Rollie-Poly was the rotund cheerful male and I will always remember him in different ways: Deputy Dawg (always checking up on us late at night to make sure that all was well with the world); The Peacemaker (he’d be right there putting his paws on our feet and looking up at us with those huge liquid brown Marty Feldman eyes if either of us spoke out of tone); The Orphan Kid Crying for his Supper (each morning and night he’d start whimpering exactly five minutes before meals because he was absolutely convinced his Mom would forget to feed him if he didn’t); and The Digger (he loved to wrap a ball in a blanket and then ferociously start “excavating” for it). However, I guess I’ll remember him most fondly as “The Little Boy in the Outfield”.
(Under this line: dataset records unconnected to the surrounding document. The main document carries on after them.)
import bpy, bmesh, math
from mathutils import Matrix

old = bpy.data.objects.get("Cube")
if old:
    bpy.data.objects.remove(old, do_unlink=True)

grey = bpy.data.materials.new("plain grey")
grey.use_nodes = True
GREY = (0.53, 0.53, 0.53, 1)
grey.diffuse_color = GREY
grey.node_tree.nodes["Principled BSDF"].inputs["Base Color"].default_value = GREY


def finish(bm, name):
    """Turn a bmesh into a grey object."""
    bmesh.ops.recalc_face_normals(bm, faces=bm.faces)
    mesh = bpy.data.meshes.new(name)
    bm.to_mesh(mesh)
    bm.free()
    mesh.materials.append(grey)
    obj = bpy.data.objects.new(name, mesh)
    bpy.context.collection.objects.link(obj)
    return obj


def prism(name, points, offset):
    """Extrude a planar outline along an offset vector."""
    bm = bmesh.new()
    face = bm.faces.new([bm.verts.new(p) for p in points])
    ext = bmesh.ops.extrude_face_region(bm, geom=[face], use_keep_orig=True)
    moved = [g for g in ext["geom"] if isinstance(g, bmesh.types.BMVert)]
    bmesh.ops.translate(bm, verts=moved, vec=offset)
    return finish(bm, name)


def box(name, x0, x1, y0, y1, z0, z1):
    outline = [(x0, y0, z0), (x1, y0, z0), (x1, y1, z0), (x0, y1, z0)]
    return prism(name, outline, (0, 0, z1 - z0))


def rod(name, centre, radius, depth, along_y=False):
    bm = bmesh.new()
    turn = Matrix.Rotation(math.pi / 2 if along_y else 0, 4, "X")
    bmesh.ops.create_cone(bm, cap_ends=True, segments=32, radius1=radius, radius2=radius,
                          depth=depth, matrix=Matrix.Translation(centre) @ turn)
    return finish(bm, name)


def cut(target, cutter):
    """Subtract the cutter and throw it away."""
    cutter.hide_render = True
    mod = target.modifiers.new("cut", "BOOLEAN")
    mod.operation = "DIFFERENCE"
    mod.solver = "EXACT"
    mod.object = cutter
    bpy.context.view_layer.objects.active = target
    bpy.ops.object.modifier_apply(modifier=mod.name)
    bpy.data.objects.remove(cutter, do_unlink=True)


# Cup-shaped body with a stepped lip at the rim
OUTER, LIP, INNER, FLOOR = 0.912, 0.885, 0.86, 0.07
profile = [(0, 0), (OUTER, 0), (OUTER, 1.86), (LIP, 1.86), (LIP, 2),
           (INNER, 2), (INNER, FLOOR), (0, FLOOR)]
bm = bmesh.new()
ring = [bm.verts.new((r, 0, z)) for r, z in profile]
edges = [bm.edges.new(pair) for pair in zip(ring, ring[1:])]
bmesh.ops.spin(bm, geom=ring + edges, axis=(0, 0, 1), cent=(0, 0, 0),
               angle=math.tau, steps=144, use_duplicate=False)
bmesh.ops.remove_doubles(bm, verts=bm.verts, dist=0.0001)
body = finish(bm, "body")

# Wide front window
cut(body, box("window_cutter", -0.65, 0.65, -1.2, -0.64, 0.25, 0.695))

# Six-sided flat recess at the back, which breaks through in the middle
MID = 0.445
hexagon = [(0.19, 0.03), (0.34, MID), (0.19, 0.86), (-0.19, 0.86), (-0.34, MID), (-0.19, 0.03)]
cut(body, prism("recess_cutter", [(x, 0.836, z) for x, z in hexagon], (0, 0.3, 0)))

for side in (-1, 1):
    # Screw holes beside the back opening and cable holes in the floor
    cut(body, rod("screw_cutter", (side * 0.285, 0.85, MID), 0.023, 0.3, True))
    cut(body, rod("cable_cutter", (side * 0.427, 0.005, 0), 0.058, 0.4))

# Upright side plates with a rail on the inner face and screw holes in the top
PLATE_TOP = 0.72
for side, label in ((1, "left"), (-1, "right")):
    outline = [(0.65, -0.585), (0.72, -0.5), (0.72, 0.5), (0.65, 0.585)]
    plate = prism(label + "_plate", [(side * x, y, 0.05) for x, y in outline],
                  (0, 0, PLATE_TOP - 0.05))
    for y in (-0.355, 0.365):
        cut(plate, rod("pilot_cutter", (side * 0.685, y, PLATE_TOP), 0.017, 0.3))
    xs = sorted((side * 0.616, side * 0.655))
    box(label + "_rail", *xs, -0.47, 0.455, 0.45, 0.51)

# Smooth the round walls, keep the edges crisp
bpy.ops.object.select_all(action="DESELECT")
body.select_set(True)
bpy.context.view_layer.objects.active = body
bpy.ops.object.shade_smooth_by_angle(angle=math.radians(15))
Each day after I’d get home from the office he’d plant himself in the guest bedroom waiting for me to play ball with his sister and him. From down the hall I could see those baby seal eyes, that black button nose and those floppy ears, and Rollie would automatically assume what quickly came to be known in our house as the “Flipper stance” (body slightly reared back on his butt with his paws pointing outward in opposite directions) waiting for the ball to come his way.

When I’d toss it to him from the kitchen, the closer it got the more I’d see an increasing look of panic on his face just like the chubby little leaguer with his cap askew in far right field who’s terrified when a fly ball is actually hit in his direction.

When the ball eventually reached Rollie he’d hunch his shoulders and jerk his neck and head up without ever leaving the ground (sort of like an overweight middle-aged guy trying to jump on a playground hoops court) and it would sail right on by.

Nine times out of ten, Lanie Girl, our female, would streak in and snatch it and then Rollie would come chugging back to the kitchen wagging his tail furiously and grinning like he’d just made the defensive play of the game… priceless.

I think it was Sir Walter Scott who once penned something to the effect that, “God in his infinite wisdom saw fit to give the majority of dogs an average life span of only 12-14 years because if it were twice that long their passing would be altogether unbearable for the humans who loved them”.

Sir Walter (or whoever the author was) was exactly right…

MarcĀ from AZ